⟨

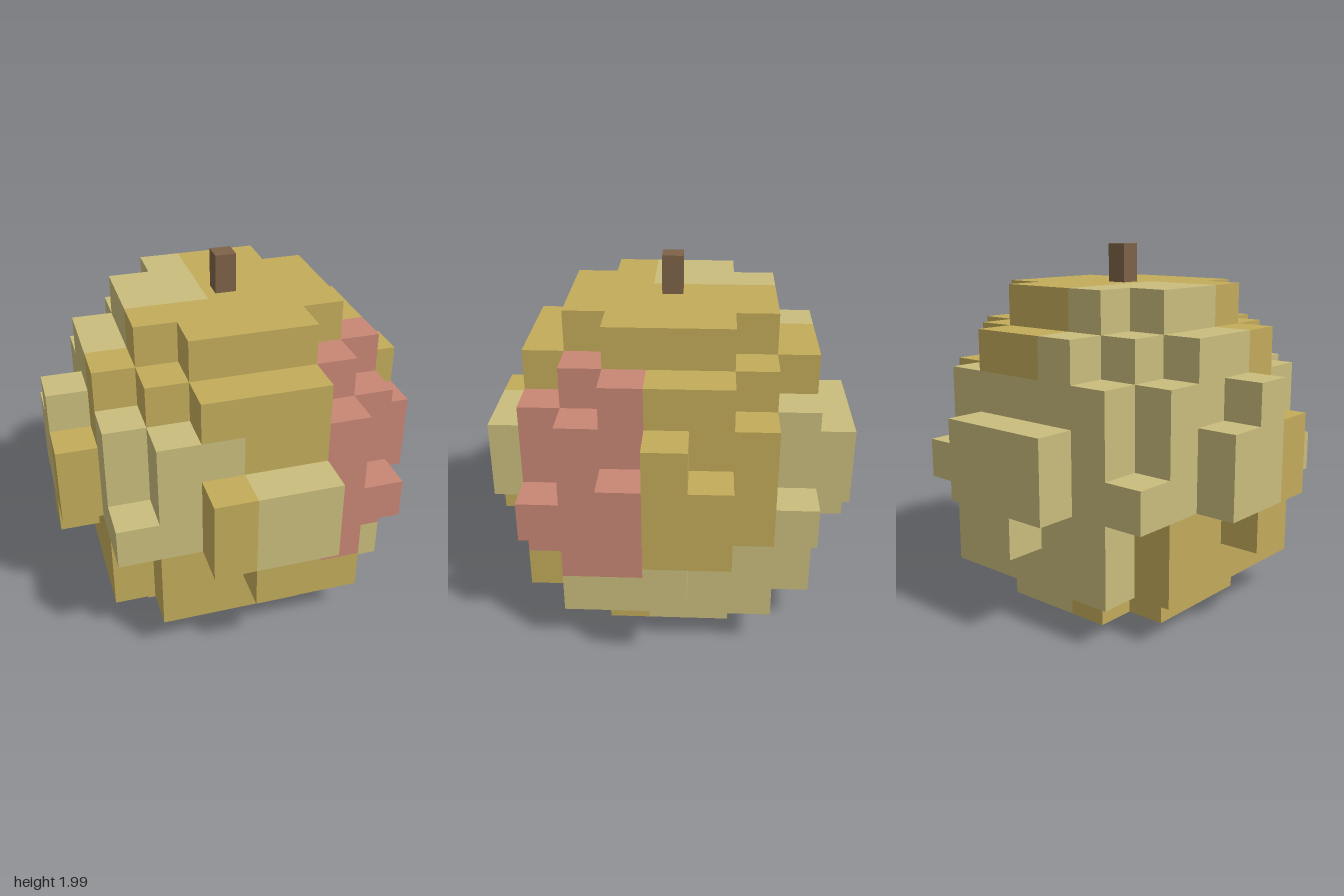
import * as THREE from 'three';
import { mergeGeometries } from 'three/addons/utils/BufferGeometryUtils.js';

const U = 2 / 9; // size of one block

const material = (name, color) => {
  const m = new THREE.MeshStandardMaterial({ color });
  m.name = name;
  return m;
};

// Is block (i, j, k) = (column in x, layer in y, column in z) part of the fruit?
function filled(i, j, k) {
  if (j < 0 || j > 7) return false;
  const a = Math.abs(i - 4), b = Math.abs(k - 4);
  const hi = Math.max(a, b), lo = Math.min(a, b);
  // bulges on the four sides; the side ones have an extra block on top
  if (hi === 4) {
    if (j === 3 || j === 4) return lo <= 1;
    return lo === 0 && (j === 2 || (j === 5 && a === 4));
  }
  if (hi > 4) return false;
  if (j === 0 || j === 7) return hi <= 2 && a + b < 4;
  if (j === 6) return hi <= 2 || lo <= 1;
  return j === 3 || a + b < 6; // only the middle layer keeps its corners
}

// Skin patches
function skin(i, j, k) {
  if (i >= 6 && k >= 5 && j >= 2 && j <= 6) return 'blush';
  const pale =
    (k <= 1 && j >= 1 && j <= 5) ||                                // back
    (i <= 3 && k <= 4 && j >= 3) ||                                // upper back right
    (i >= 4 && k <= 4 && j <= 2) ||                                // lower back left
    (i >= 7 && k >= 5 && j === 1) ||                               // below the blush
    (i >= 1 && i <= 3 && k >= 6 && k <= 7 && j >= 3 && j <= 5) ||  // front right
    (i >= 4 && k === 8 && j >= 3);                                 // front bulge
  return pale ? 'paleSkin' : 'skin';
}

// Face directions with the turn that brings a +z plane to each
const FACES = [
  [0, 0, 1, 0, 0],
  [0, 0, -1, 0, Math.PI],
  [1, 0, 0, 0, Math.PI / 2],
  [-1, 0, 0, 0, -Math.PI / 2],
  [0, 1, 0, -Math.PI / 2, 0],
  [0, -1, 0, Math.PI / 2, 0],
];

export function createModel() {
  const group = new THREE.Group();
  group.name = 'blockFruit';

  const materials = {
    skin: material('ochre', 0xc2ab5a),
    paleSkin: material('paleTan', 0xc9bc7d),
    blush: material('dustyPink', 0xc88775),
  };

  // Gather the exposed block faces for each skin colour
  const parts = { skin: [], paleSkin: [], blush: [] };
  for (let i = 0; i < 9; i++)
    for (let j = 0; j < 8; j++)
      for (let k = 0; k < 9; k++) {
        if (!filled(i, j, k)) continue;
        for (const [dx, dy, dz, rx, ry] of FACES) {
          if (filled(i + dx, j + dy, k + dz)) continue;
          const face = new THREE.PlaneGeometry(U, U).rotateX(rx).rotateY(ry);
          face.translate((i - 4 + dx / 2) * U, (j + 0.5 + dy / 2) * U, (k - 4 + dz / 2) * U);
          parts[skin(i, j, k)].push(face);
        }
      }
  for (const name in parts) {
    const mesh = new THREE.Mesh(mergeGeometries(parts[name]), materials[name]);
    mesh.name = name;
    group.add(mesh);
  }

  // Stem
  const stem = new THREE.Mesh(new THREE.BoxGeometry(0.112, 0.21, 0.112), material('brown', 0x7d6247));
  stem.name = 'stem';
  stem.position.y = 8 * U + 0.105;
  group.add(stem);

  return group;
}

⟩

▶ **TASK DESCRIPTION**
Everything in the entries above except the pictures should be given again exactly.

▶ **SOLUTION TO THIS EXERCISE**
import * as THREE from 'three';
import { mergeGeometries } from 'three/addons/utils/BufferGeometryUtils.js';

const U = 2 / 9; // size of one block

const material = (name, color) => {
  const m = new THREE.MeshStandardMaterial({ color });
  m.name = name;
  return m;
};

// Is block (i, j, k) = (column in x, layer in y, column in z) part of the fruit?
function filled(i, j, k) {
  if (j < 0 || j > 7) return false;
  const a = Math.abs(i - 4), b = Math.abs(k - 4);
  const hi = Math.max(a, b), lo = Math.min(a, b);
  // bulges on the four sides; the side ones have an extra block on top
  if (hi === 4) {
    if (j === 3 || j === 4) return lo <= 1;
    return lo === 0 && (j === 2 || (j === 5 && a === 4));
  }
  if (hi > 4) return false;
  if (j === 0 || j === 7) return hi <= 2 && a + b < 4;
  if (j === 6) return hi <= 2 || lo <= 1;
  return j === 3 || a + b < 6; // only the middle layer keeps its corners
}

// Skin patches
function skin(i, j, k) {
  if (i >= 6 && k >= 5 && j >= 2 && j <= 6) return 'blush';
  const pale =
    (k <= 1 && j >= 1 && j <= 5) ||                                // back
    (i <= 3 && k <= 4 && j >= 3) ||                                // upper back right
    (i >= 4 && k <= 4 && j <= 2) ||                                // lower back left
    (i >= 7 && k >= 5 && j === 1) ||                               // below the blush
    (i >= 1 && i <= 3 && k >= 6 && k <= 7 && j >= 3 && j <= 5) ||  // front right
    (i >= 4 && k === 8 && j >= 3);                                 // front bulge
  return pale ? 'paleSkin' : 'skin';
}

// Face directions with the turn that brings a +z plane to each
const FACES = [
  [0, 0, 1, 0, 0],
  [0, 0, -1, 0, Math.PI],
  [1, 0, 0, 0, Math.PI / 2],
  [-1, 0, 0, 0, -Math.PI / 2],
  [0, 1, 0, -Math.PI / 2, 0],
  [0, -1, 0, Math.PI / 2, 0],
];

export function createModel() {
  const group = new THREE.Group();
  group.name = 'blockFruit';

  const materials = {
    skin: material('ochre', 0xc2ab5a),
    paleSkin: material('paleTan', 0xc9bc7d),
    blush: material('dustyPink', 0xc88775),
  };

  // Gather the exposed block faces for each skin colour
  const parts = { skin: [], paleSkin: [], blush: [] };
  for (let i = 0; i < 9; i++)
    for (let j = 0; j < 8; j++)
      for (let k = 0; k < 9; k++) {
        if (!filled(i, j, k)) continue;
        for (const [dx, dy, dz, rx, ry] of FACES) {
          if (filled(i + dx, j + dy, k + dz)) continue;
          const face = new THREE.PlaneGeometry(U, U).rotateX(rx).rotateY(ry);
          face.translate((i - 4 + dx / 2) * U, (j + 0.5 + dy / 2) * U, (k - 4 + dz / 2) * U);
          parts[skin(i, j, k)].push(face);
        }
      }
  for (const name in parts) {
    const mesh = new THREE.Mesh(mergeGeometries(parts[name]), materials[name]);
    mesh.name = name;
    group.add(mesh);
  }

  // Stem
  const stem = new THREE.Mesh(new THREE.BoxGeometry(0.112, 0.21, 0.112), material('brown', 0x7d6247));
  stem.name = 'stem';
  stem.position.y = 8 * U + 0.105;
  group.add(stem);

  return group;
}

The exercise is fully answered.